Woodstock was a music festival held August 15–18, 1969, on Max Yasgur's dairy farm in Bethel, New York, 40 miles southwest of the town of Woodstock. Billed as "an Aquarian Exposition: 3 Days of Peace & Music" and alternatively referred to as the Woodstock Rock Festival, it attracted an audience of more than 400,000. Thirty-two acts performed outdoors despite sporadic rain.
The festival has become widely regarded as a pivotal moment in popular music history as well as a defining event for the counterculture generation. The event's significance was reinforced by a 1970 documentary film; an accompanying soundtrack album; and a song written by Joni Mitchell that became a major hit for both Crosby, Stills, Nash & Young and Matthews Southern Comfort. Music events bearing the Woodstock name were planned for anniversaries, which included the tenth, twentieth, twenty-fifth, thirtieth, fortieth, and fiftieth.
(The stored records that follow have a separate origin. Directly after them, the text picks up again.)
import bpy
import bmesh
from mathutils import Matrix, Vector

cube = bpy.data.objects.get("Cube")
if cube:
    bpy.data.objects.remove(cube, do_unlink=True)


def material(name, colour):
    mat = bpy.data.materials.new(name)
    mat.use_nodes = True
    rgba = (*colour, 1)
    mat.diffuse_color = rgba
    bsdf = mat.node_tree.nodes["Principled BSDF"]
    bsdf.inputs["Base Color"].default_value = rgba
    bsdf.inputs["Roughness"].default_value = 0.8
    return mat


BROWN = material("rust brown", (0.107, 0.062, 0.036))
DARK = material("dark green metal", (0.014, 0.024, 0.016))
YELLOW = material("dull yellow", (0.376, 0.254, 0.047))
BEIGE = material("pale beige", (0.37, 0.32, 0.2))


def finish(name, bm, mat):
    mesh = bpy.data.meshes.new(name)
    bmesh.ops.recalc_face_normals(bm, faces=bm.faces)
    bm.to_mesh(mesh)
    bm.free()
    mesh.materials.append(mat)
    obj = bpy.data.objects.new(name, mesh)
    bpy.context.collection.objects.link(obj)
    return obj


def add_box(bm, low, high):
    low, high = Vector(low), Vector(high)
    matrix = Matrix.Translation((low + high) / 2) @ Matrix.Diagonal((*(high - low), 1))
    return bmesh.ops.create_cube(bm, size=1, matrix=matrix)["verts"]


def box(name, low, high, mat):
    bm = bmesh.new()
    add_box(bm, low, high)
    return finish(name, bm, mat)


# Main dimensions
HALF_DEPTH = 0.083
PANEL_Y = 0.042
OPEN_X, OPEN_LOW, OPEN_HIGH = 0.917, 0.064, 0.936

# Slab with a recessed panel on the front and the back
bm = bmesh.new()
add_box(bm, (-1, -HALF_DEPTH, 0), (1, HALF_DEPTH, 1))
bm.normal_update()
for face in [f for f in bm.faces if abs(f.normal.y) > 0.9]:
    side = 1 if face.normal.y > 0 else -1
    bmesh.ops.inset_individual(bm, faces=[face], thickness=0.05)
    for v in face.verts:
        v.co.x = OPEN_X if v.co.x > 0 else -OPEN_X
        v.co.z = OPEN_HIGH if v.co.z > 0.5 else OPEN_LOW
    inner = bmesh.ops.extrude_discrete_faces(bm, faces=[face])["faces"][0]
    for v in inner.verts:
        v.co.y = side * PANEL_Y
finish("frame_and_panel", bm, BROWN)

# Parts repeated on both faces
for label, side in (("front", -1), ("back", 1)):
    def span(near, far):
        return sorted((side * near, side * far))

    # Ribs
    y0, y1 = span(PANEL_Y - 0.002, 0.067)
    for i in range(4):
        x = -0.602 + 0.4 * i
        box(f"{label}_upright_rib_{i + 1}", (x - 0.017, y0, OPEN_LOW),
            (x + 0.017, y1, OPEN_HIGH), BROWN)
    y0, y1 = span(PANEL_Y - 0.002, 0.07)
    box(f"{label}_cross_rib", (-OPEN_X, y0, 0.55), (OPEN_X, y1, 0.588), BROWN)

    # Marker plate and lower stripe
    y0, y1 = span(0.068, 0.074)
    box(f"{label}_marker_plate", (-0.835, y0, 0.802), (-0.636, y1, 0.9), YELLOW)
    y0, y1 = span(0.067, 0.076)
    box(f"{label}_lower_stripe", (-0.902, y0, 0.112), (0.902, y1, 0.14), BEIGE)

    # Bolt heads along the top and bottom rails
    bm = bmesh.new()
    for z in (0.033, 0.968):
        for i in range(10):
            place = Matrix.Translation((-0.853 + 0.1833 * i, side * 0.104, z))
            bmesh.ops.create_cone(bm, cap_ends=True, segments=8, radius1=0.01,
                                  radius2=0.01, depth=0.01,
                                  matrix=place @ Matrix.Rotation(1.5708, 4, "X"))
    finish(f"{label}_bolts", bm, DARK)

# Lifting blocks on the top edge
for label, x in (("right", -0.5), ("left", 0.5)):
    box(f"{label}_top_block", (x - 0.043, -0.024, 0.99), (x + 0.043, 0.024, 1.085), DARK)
In 2004, Rolling Stone magazine listed it as number 19 of the 50 Moments That Changed the History of Rock and Roll. In 2017, the festival site became listed on the National Register of Historic Places.